- Regulators and officials across the EU have been nervous about potential contagion to their banking sectors following the recent turmoil in the US.
- However, they believe that the US should learn from some of the regulatory efforts in place in the euro area.
- Basel III is a set of reforms that strengthen the supervision and risk management of banks and has been developed since 2008.
- It applies to most European banks, but US lenders with balance sheets below $250 billion do not have to follow them.
Chair of the ECB Supervisory Board Andrea Enria and Chair of the European Banking Authority (EBA) Jose Manuel Campa in the European Parliament on 21 March 2023.
Thierry Monasse | Getty Images News | Getty Images
US regulators erred by failing to prevent the collapse of Silicon Valley Bank and other financial institutions, according to European Union lawmakers who believe this is also a moment for some self-evaluation in Europe.
Silvergate Capital, a cryptocurrency-focused bank, was the first to fall, saying on March 8 that it would cease operations. Shortly after, Silicon Valley Bank failed after a run on deposits. Signature Bank, which focused on lending to real estate firms, then saw deposit outflows that led regulators to seize the bank to prevent contagion in the sector.
Since then, First Republic Bank has also received support from other banks amid fears of a bigger shock to the financial system. And in Switzerland, a non-member of the EU, the authorities had to rescue Credit Suisse by asking UBS to step in with a takeover.
Meanwhile, regulators and officials across the EU have been nervous about potential contagion to their own banking sector. After all, it was not that long ago that European banks were in the depths of the global financial crisis.
“There is no more direct reading of American events [the] significant banks in the euro area,” Andrea Enria, head of the European Central Bank’s supervisory board, said on Tuesday. Like him, a number of officials have made efforts to emphasize that the European banking system is in much better shape compared to 2008.

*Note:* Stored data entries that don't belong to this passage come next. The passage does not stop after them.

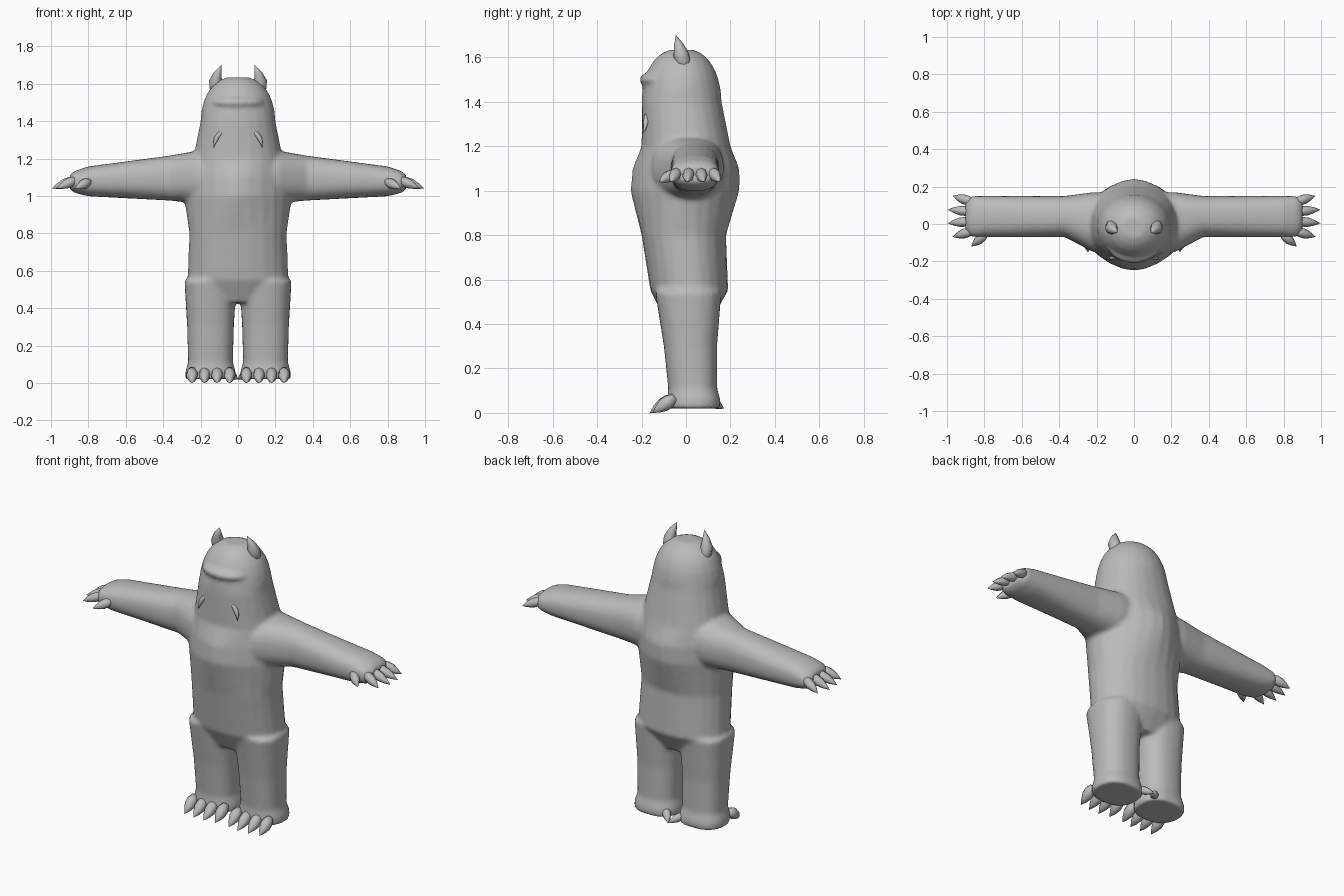
import bpy
import bmesh
from math import sin, cos, pi, copysign
from mathutils import Matrix, Vector

cube = bpy.data.objects.get("Cube")
if cube:
    bpy.data.objects.remove(cube, do_unlink=True)

grey = bpy.data.materials.new("plain grey")
grey.use_nodes = True
shade = 0.5
grey.diffuse_color = (shade, shade, shade, 1)
for node in grey.node_tree.nodes:
    if node.type == "BSDF_PRINCIPLED":
        node.inputs["Base Color"].default_value = grey.diffuse_color

X, Y, Z = Matrix.Identity(3)


def section(centre, across, along, squareness=2.0, sides=24):
    """Rounded outline around a centre, from diamond to nearly square."""
    power = 2 / squareness
    ring = []
    for step in range(sides):
        angle = 2 * pi * step / sides
        c, s = cos(angle), sin(angle)
        ring.append(centre
                    + across * copysign(abs(c) ** power, c)
                    + along * copysign(abs(s) ** power, s))
    return ring


def loft(bm, rings):
    """Skin a closed shell over a row of rings."""
    rows = [[bm.verts.new(point) for point in ring] for ring in rings]
    faces = [bm.faces.new(rows[0]), bm.faces.new(rows[-1])]
    for lower, upper in zip(rows, rows[1:]):
        for i in range(len(lower)):
            faces.append(bm.faces.new((lower[i - 1], lower[i], upper[i], upper[i - 1])))
    bmesh.ops.recalc_face_normals(bm, faces=faces)


def finish(bm, name):
    mesh = bpy.data.meshes.new(name)
    bm.to_mesh(mesh)
    bm.free()
    mesh.materials.append(grey)
    mesh.shade_smooth()
    obj = bpy.data.objects.new(name, mesh)
    bpy.context.collection.objects.link(obj)
    return obj


def spike_pair(name, base, tip, radius, bulge=0.0, steps=5):
    """Leaf-shaped point on both sides, optionally bowed outwards."""
    for label, side in (("left", 1), ("right", -1)):
        flip = Matrix.Diagonal((side, 1, 1))
        start, end = flip @ Vector(base), flip @ Vector(tip)
        across = (end - start).orthogonal().normalized()
        along = (end - start).normalized().cross(across)
        rings = []
        for step in range(steps):
            t = step / (steps - 1)
            centre = start.lerp(end, t) + X * side * bulge * sin(pi * t)
            # Swells from a narrow root, then tapers to the point
            size = radius * max(sin(pi * (0.2 + 0.8 * t)), 0.02)
            rings.append(section(centre, across * size, along * size, sides=8))
        bm = bmesh.new()
        loft(bm, rings)
        finish(bm, f"{label}_{name}")


body = bmesh.new()

# Torso: height, half width, reach to the front, reach to the back
torso = [
    (0.43, 0.2, 0.1, 0.12),
    (0.55, 0.27, 0.16, 0.19),
    (0.8, 0.26, 0.2, 0.18),
    (1, 0.29, 0.25, 0.24),
    (1.1, 0.28, 0.24, 0.24),
    (1.2, 0.24, 0.2, 0.2),
    (1.4, 0.2, 0.2, 0.16),
]
rings = []
for height, width, front, back in torso:
    # The chest is ridged down the middle, hips and neck are round
    squareness = 1.7 if front > 0.2 else 2.2
    rings.append(section(Z * height + Y * (back - front) / 2,
                         X * width, Y * (front + back) / 2, squareness))

# Head: a full dome that leans slightly forwards
neck_height, width, front, back = torso[-1][0], *torso[-1][1:]
dome_steps = 7
for step in range(1, dome_steps):
    angle = pi / 2 * step / dome_steps
    size = cos(angle) ** 0.8
    rings.append(section(Z * (neck_height + 0.24 * sin(angle)) + Y * (back - front) / 2,
                         X * width * size, Y * (front + back) / 2 * size))
loft(body, rings)

# Overhanging upper lip
lip_place = Matrix.Translation(Y * -0.12 + Z * 1.5)
lip_shape = Matrix.Diagonal((0.14, 0.09, 0.04, 1))
bmesh.ops.create_uvsphere(body, u_segments=24, v_segments=12, radius=1,
                          matrix=lip_place @ lip_shape)

# Arm: distance out, middle in depth, half depth, half height
arm = [
    (0.1, 0, 0.17, 0.14),
    (0.22, 0.01, 0.16, 0.14),
    (0.37, 0.04, 0.11, 0.12),
    (0.8, 0.04, 0.11, 0.08),
    (0.87, 0.04, 0.11, 0.06),
    (0.9, 0.04, 0.08, 0.04),
]
# Leg: height, middle in depth, half width, half depth
leg = [
    (0.02, 0.035, 0.135, 0.12),
    (0.06, 0.035, 0.135, 0.12),
    (0.11, 0.03, 0.12, 0.11),
    (0.3, 0.02, 0.125, 0.12),
    (0.55, 0.01, 0.14, 0.15),
]
hip = 0.147
for side in (1, -1):
    loft(body, [section(X * side * out + Y * middle + Z * (1.11 - 0.04 * out),
                        Y * depth, Z * height, 2.4)
                for out, middle, depth, height in arm])
    loft(body, [section(X * side * hip + Y * middle + Z * height,
                        X * width, Y * depth, 2.4)
                for height, middle, width, depth in leg])

# Fuse all body volumes into one soft skin
skin = finish(body, "body")
fuse = skin.modifiers.new("fuse", "REMESH")
fuse.mode = "VOXEL"
fuse.voxel_size = 0.012
fuse.use_smooth_shade = True
soften = skin.modifiers.new("soften", "SMOOTH")
soften.factor = 0.5
soften.iterations = 6

# Horns curling in at the tips, and tusks hanging over the chest
spike_pair("horn", (0.11, 0, 1.53), (0.09, -0.045, 1.7), 0.036, bulge=0.02)
spike_pair("tusk", (0.07, -0.17, 1.36), (0.13, -0.19, 1.26), 0.014, bulge=0.015)

# Four claws on each hand and foot, the middle ones reaching furthest
for n in range(4):
    reach = 0.03 * sin(pi * n / 3)
    spread = 0.15 - 0.073 * n
    spike_pair(f"finger_claw_{n + 1}",
               (0.86, 0.04 + (spread - 0.04) * 0.7, 1.09),
               (0.97 + reach, spread, 1.04), 0.027)
    across = 0.045 + 0.067 * n
    spike_pair(f"toe_claw_{n + 1}", (across, -0.05, 0.07),
               (across, -0.15 - reach / 2, 0), 0.032)

# Thumb claw, and the claw inside the heel
spike_pair("thumb_claw", (0.79, -0.05, 1.08), (0.87, -0.12, 1.04), 0.027)
spike_pair("heel_claw", (0.06, 0.1, 0.06), (0, 0.17, 0.02), 0.024)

The US lacks some controls.
Legislator in the European Parliament
This reinforces the view in the EU that the US should learn from some of the regulatory work that has been in place in the euro area since the financial crisis.
“You need stronger regulation … in the sense that the US lacks some controls,” Paul Tang, a lawmaker and member of the European Parliament’s economic committee, told CNBC.
Asked if US regulators made any mistakes, thus failing to prevent the recent banking crisis, he said: “I definitely think so, you have to have scrutiny. That was the message from 2008.”
At the heart of European policymaking, in Brussels, an official, who did not want to be named because of the politically sensitive nature of the subject, told CNBC that several meetings between EU officials in recent days “underscored the regulatory failures [in the U.S.] especially compared to the EU.”
One of the main differences is that the US has a more relaxed set of capital rules for smaller banks.
– The main difference is the Basel III requirements, says Stéphanie Yon-Courtin, a member of the European Parliament, to CNBC. “These banking rules,” she said, “apply to very few banks – that’s where the problem lies.”
Basel III is a set of reforms that strengthen the supervision and risk management of banks and has been developed since 2008.
It applies to most European banks, but US lenders with balance sheets below $250 billion do not have to follow them.
Despite some of the criticism of US regulators, the EU recognizes that this is not the time to be complacent. “We have to be vigilant,” Yon-Courtin said. “We need to be careful and ensure these rules are still fit for purpose,” she added, pushing for constant monitoring of the rulebook.
Indeed, one of the main discussions in the EU in recent days has been the need to improve the European Banking Union – a set of laws introduced in 2014 to make European banks more robust.
The debate has been politically sensitive, but the reality that high interest rates are here to stay has made it even more important.
“We are well aware that the ongoing rapid normalization of monetary policy conditions increases banks’ exposure to interest rate risk,” Enria, head of the ECB’s supervisory board, said on Tuesday.